Rosacea is a skin disease that causes redness, visible blood vessels, bumps and pimples on the face and affects 14 million people in the U.S alone. It often leads to emotional problems and low self-esteem because it is appearance-related with all the signs affecting the face. Current treatments include light therapy to decrease redness, avoiding triggers such as spicy foods and heat, and taking antibiotics that are not effective for every patient.

Ten years ago, scientists discovered cathelicidin proteins that were helpful against skin infections. They were looking for an association between the protein and skin conditions such as eczema and found that this protein could cause redness. They went further on and took skin biopsies from 11 people with rosacea and 10 without. The biopsies showed that all the patients that suffered from rosacea had too much cathelicidin as well as abundance of a molecule that processes cathelicidin from an inactive to an active form. Whether the protein will act as a defense against infection or promote inflammation depends on the way cathelicidin is processed. Too much of an abnormal protein will trigger the blotchy skin disease.

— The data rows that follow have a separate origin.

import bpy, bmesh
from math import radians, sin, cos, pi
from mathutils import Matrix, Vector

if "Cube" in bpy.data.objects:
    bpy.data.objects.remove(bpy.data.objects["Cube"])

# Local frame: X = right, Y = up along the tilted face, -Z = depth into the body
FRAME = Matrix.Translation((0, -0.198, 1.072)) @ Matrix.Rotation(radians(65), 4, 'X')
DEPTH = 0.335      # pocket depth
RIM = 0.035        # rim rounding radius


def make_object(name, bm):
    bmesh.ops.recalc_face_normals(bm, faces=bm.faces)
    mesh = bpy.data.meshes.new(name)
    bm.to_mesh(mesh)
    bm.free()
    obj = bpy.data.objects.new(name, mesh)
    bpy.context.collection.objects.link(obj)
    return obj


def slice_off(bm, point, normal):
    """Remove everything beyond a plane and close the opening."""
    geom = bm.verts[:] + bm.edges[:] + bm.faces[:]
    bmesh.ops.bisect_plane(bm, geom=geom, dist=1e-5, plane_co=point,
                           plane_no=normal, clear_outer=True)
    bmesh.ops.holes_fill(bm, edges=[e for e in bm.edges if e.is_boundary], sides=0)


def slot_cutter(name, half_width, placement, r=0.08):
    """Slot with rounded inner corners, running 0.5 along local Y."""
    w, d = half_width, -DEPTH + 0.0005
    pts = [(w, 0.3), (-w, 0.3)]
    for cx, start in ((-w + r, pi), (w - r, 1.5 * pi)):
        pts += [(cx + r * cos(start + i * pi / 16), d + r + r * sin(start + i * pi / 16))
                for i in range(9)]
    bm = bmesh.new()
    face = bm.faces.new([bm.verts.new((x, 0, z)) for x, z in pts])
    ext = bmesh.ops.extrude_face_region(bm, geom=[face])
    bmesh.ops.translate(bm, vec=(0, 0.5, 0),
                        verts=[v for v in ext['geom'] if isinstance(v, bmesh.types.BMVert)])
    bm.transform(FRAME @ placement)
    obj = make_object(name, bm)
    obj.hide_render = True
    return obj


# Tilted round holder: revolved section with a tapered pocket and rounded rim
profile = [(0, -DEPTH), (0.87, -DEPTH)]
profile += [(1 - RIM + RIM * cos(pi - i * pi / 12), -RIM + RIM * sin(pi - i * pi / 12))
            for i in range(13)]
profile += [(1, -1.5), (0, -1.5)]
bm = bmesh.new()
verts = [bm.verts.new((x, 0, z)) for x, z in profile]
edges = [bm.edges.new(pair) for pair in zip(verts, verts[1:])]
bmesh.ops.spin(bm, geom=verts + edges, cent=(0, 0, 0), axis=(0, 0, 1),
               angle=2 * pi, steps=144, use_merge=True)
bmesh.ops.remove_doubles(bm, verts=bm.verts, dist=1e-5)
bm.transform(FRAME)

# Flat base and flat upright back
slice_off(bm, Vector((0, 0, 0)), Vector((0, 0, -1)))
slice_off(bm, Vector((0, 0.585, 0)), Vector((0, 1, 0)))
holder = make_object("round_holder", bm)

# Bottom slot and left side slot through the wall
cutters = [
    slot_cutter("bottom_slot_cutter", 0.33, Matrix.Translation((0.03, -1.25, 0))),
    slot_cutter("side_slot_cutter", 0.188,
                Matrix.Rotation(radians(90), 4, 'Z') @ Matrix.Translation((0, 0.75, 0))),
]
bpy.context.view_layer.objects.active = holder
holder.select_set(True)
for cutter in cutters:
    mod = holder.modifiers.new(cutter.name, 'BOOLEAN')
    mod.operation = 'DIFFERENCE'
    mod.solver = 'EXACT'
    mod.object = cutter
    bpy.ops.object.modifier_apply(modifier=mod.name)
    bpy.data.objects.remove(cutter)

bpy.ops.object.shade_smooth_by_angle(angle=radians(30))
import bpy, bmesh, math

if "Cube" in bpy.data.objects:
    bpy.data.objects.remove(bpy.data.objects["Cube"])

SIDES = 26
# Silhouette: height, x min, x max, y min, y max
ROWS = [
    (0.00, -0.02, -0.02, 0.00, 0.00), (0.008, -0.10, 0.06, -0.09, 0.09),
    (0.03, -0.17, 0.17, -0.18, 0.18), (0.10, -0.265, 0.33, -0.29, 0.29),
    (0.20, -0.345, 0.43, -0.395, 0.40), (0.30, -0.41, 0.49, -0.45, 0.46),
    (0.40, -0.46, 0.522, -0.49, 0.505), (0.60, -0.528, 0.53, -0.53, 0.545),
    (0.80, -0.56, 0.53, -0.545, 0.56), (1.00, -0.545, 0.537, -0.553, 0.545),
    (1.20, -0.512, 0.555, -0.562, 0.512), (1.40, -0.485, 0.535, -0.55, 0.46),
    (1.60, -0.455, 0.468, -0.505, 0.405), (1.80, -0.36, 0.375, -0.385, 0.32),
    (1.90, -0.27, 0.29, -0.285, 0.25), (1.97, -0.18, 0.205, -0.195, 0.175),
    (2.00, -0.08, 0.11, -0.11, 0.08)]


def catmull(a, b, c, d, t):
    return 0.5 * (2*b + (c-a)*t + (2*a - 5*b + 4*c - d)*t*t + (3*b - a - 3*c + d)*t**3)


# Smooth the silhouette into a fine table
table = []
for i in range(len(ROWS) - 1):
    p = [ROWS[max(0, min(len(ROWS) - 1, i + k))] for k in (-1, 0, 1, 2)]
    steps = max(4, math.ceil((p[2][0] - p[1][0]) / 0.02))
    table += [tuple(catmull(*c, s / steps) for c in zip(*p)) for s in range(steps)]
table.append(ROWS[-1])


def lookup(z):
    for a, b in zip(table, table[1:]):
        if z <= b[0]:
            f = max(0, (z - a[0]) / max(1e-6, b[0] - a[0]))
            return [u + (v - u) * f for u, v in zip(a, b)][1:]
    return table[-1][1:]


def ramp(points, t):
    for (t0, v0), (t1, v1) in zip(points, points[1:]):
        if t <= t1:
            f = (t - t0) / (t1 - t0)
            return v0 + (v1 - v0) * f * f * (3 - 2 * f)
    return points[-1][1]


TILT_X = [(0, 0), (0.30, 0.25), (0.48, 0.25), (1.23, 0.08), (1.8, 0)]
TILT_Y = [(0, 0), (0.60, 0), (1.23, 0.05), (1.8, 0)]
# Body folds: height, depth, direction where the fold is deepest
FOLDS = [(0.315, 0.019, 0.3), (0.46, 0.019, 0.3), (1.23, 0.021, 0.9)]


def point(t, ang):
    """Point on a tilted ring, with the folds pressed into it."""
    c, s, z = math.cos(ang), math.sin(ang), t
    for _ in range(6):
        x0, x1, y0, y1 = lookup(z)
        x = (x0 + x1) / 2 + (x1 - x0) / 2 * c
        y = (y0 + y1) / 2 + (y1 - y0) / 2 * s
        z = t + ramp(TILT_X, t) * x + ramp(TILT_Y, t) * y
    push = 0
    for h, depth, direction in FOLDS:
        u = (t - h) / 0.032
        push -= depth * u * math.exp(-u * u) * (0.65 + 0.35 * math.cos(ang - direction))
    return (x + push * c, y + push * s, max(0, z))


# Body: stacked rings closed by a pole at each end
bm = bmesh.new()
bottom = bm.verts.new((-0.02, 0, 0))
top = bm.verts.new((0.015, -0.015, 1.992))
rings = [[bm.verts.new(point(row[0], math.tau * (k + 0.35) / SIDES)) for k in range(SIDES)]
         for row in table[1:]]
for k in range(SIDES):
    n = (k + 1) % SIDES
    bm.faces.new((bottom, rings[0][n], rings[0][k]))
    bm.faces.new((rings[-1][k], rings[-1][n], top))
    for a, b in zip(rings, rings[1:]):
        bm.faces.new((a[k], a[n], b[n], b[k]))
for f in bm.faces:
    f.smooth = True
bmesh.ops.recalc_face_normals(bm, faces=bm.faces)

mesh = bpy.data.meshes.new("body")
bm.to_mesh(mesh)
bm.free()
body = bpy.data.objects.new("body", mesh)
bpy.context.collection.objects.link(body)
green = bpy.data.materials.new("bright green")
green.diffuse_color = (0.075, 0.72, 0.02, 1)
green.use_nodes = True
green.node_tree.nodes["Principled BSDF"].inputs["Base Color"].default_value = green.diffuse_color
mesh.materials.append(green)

The researchers are hoping that this finding will aid in designing an effective treatment for the disease.